(Stored data entries)
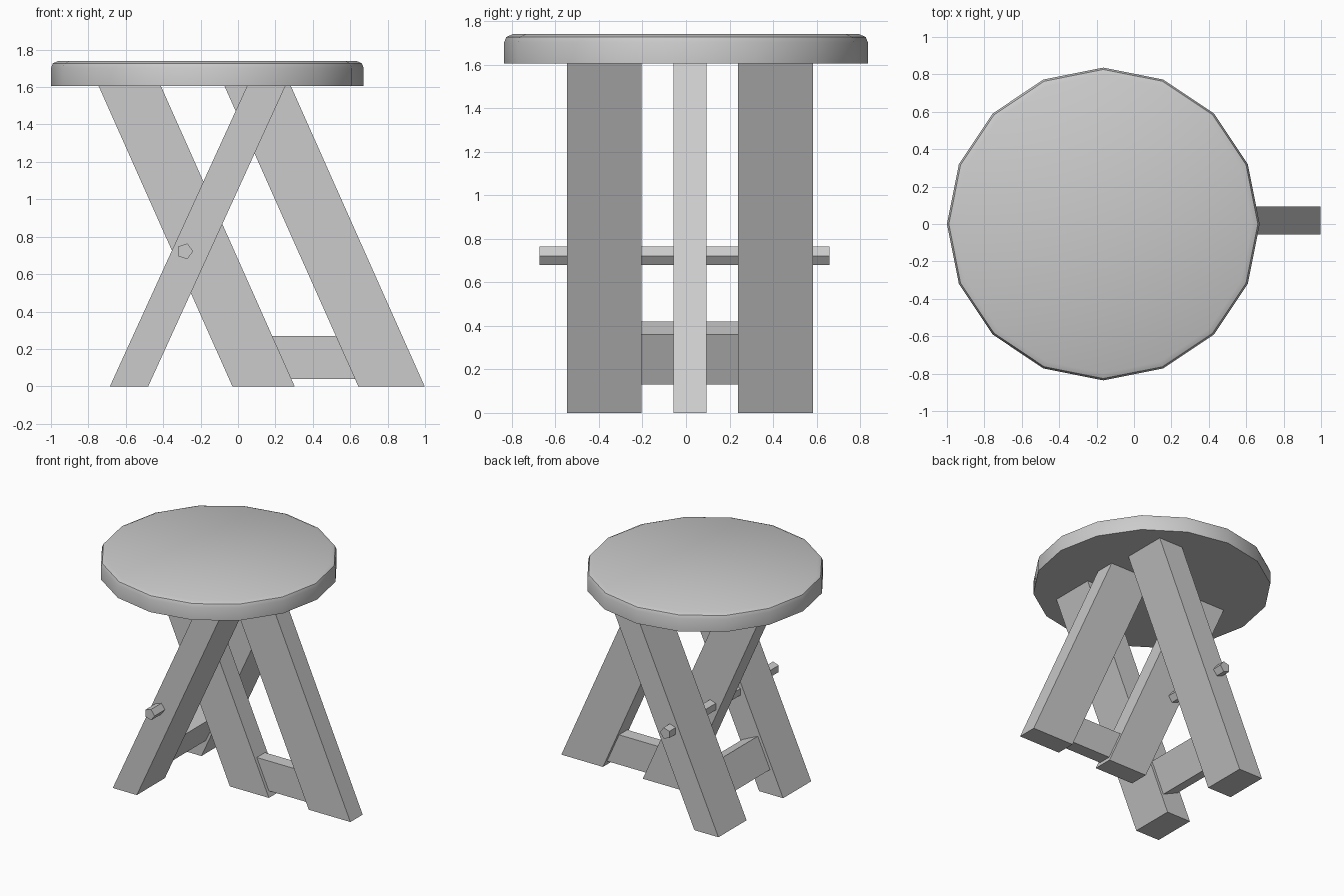
import bpy, bmesh, math
from mathutils import Vector

if "Cube" in bpy.data.objects:
    bpy.data.objects.remove(bpy.data.objects["Cube"])

MID_Y = 0.0185      # centre plane of the leg frame
SEAT_Z = 1.605      # underside of the seat


def finish(name, bm):
    bmesh.ops.recalc_face_normals(bm, faces=bm.faces)
    mesh = bpy.data.meshes.new(name)
    bm.to_mesh(mesh)
    bm.free()
    obj = bpy.data.objects.new(name, mesh)
    bpy.context.collection.objects.link(obj)
    return obj


def extrude_xz(name, profile, y0, y1):
    """Solid made from an x-z outline pulled along y."""
    bm = bmesh.new()
    face = bm.faces.new([bm.verts.new((x, y0, z)) for x, z in profile])
    out = bmesh.ops.extrude_face_region(bm, geom=[face])
    moved = [g for g in out["geom"] if isinstance(g, bmesh.types.BMVert)]
    bmesh.ops.translate(bm, vec=(0, y1 - y0, 0), verts=moved)
    return finish(name, bm)


def leg(name, bottom, top, width, y0, y1):
    """Slanted leg cut level at floor and seat."""
    return extrude_xz(name, [(bottom, 0), (bottom + width, 0),
                             (top + width, SEAT_Z), (top, SEAT_Z)], y0, y1)


# Seat: 16-sided disc with a rounded upper rim
bm = bmesh.new()
rings = []
for r, z in [(0.836, SEAT_Z), (0.836, 1.702), (0.826, 1.727), (0.797, 1.74)]:
    rings.append([bm.verts.new((-0.164 + r * math.cos(i * math.tau / 16),
                                r * math.sin(i * math.tau / 16), z))
                  for i in range(16)])
for lo, hi in zip(rings, rings[1:]):
    for i in range(16):
        j = (i + 1) % 16
        bm.faces.new((lo[i], lo[j], hi[j], hi[i]))
bm.faces.new(rings[0][::-1])
bm.faces.new(rings[-1])
seat = finish("seat", bm)
bpy.context.view_layer.objects.active = seat
seat.select_set(True)
bpy.ops.object.shade_smooth_by_angle(angle=math.radians(35))

# Outer pair of legs, front and back
leg("front_leg", -0.685, 0.048, 0.205, -0.547, -0.205)
leg("back_leg", -0.685, 0.048, 0.205, 0.24, 0.583)

# Central pair of legs, leaning the other way
leg("inner_leg", -0.03, -0.745, 0.333, MID_Y - 0.075, MID_Y + 0.075)
leg("right_leg", 0.643, -0.072, 0.355, MID_Y - 0.075, MID_Y + 0.075)

# Low stretcher between the central legs, ends buried in them
extrude_xz("central_stretcher", [(0.24, 0.04), (0.67, 0.04), (0.57, 0.27), (0.14, 0.27)],
           MID_Y - 0.05, MID_Y + 0.05)

# Tilted stretcher between the outer legs
axis = Vector((0.414, 0.91))
side = Vector((0.91, -0.414))
centre = Vector((-0.455, 0.275))
outline = [centre + axis * a * 0.126 + side * s * 0.072
           for a, s in ((-1, -1), (-1, 1), (1, 1), (1, -1))]
extrude_xz("outer_stretcher", outline, -0.215, 0.25)

# Five-sided pivot peg through all crossing legs
peg = [(-0.284 + 0.044 * math.cos(i * math.tau / 5),
        0.722 + 0.044 * math.sin(i * math.tau / 5)) for i in range(5)]
extrude_xz("pivot_peg", peg, -0.673, 0.66)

**Exercise brief**
Pictures aside, repeat each entry in full and without change.

**Answer box**
import bpy, bmesh, math
from mathutils import Vector

if "Cube" in bpy.data.objects:
    bpy.data.objects.remove(bpy.data.objects["Cube"])

MID_Y = 0.0185      # centre plane of the leg frame
SEAT_Z = 1.605      # underside of the seat


def finish(name, bm):
    bmesh.ops.recalc_face_normals(bm, faces=bm.faces)
    mesh = bpy.data.meshes.new(name)
    bm.to_mesh(mesh)
    bm.free()
    obj = bpy.data.objects.new(name, mesh)
    bpy.context.collection.objects.link(obj)
    return obj


def extrude_xz(name, profile, y0, y1):
    """Solid made from an x-z outline pulled along y."""
    bm = bmesh.new()
    face = bm.faces.new([bm.verts.new((x, y0, z)) for x, z in profile])
    out = bmesh.ops.extrude_face_region(bm, geom=[face])
    moved = [g for g in out["geom"] if isinstance(g, bmesh.types.BMVert)]
    bmesh.ops.translate(bm, vec=(0, y1 - y0, 0), verts=moved)
    return finish(name, bm)


def leg(name, bottom, top, width, y0, y1):
    """Slanted leg cut level at floor and seat."""
    return extrude_xz(name, [(bottom, 0), (bottom + width, 0),
                             (top + width, SEAT_Z), (top, SEAT_Z)], y0, y1)


# Seat: 16-sided disc with a rounded upper rim
bm = bmesh.new()
rings = []
for r, z in [(0.836, SEAT_Z), (0.836, 1.702), (0.826, 1.727), (0.797, 1.74)]:
    rings.append([bm.verts.new((-0.164 + r * math.cos(i * math.tau / 16),
                                r * math.sin(i * math.tau / 16), z))
                  for i in range(16)])
for lo, hi in zip(rings, rings[1:]):
    for i in range(16):
        j = (i + 1) % 16
        bm.faces.new((lo[i], lo[j], hi[j], hi[i]))
bm.faces.new(rings[0][::-1])
bm.faces.new(rings[-1])
seat = finish("seat", bm)
bpy.context.view_layer.objects.active = seat
seat.select_set(True)
bpy.ops.object.shade_smooth_by_angle(angle=math.radians(35))

# Outer pair of legs, front and back
leg("front_leg", -0.685, 0.048, 0.205, -0.547, -0.205)
leg("back_leg", -0.685, 0.048, 0.205, 0.24, 0.583)

# Central pair of legs, leaning the other way
leg("inner_leg", -0.03, -0.745, 0.333, MID_Y - 0.075, MID_Y + 0.075)
leg("right_leg", 0.643, -0.072, 0.355, MID_Y - 0.075, MID_Y + 0.075)

# Low stretcher between the central legs, ends buried in them
extrude_xz("central_stretcher", [(0.24, 0.04), (0.67, 0.04), (0.57, 0.27), (0.14, 0.27)],
           MID_Y - 0.05, MID_Y + 0.05)

# Tilted stretcher between the outer legs
axis = Vector((0.414, 0.91))
side = Vector((0.91, -0.414))
centre = Vector((-0.455, 0.275))
outline = [centre + axis * a * 0.126 + side * s * 0.072
           for a, s in ((-1, -1), (-1, 1), (1, 1), (1, -1))]
extrude_xz("outer_stretcher", outline, -0.215, 0.25)

# Five-sided pivot peg through all crossing legs
peg = [(-0.284 + 0.044 * math.cos(i * math.tau / 5),
        0.722 + 0.044 * math.sin(i * math.tau / 5)) for i in range(5)]
extrude_xz("pivot_peg", peg, -0.673, 0.66)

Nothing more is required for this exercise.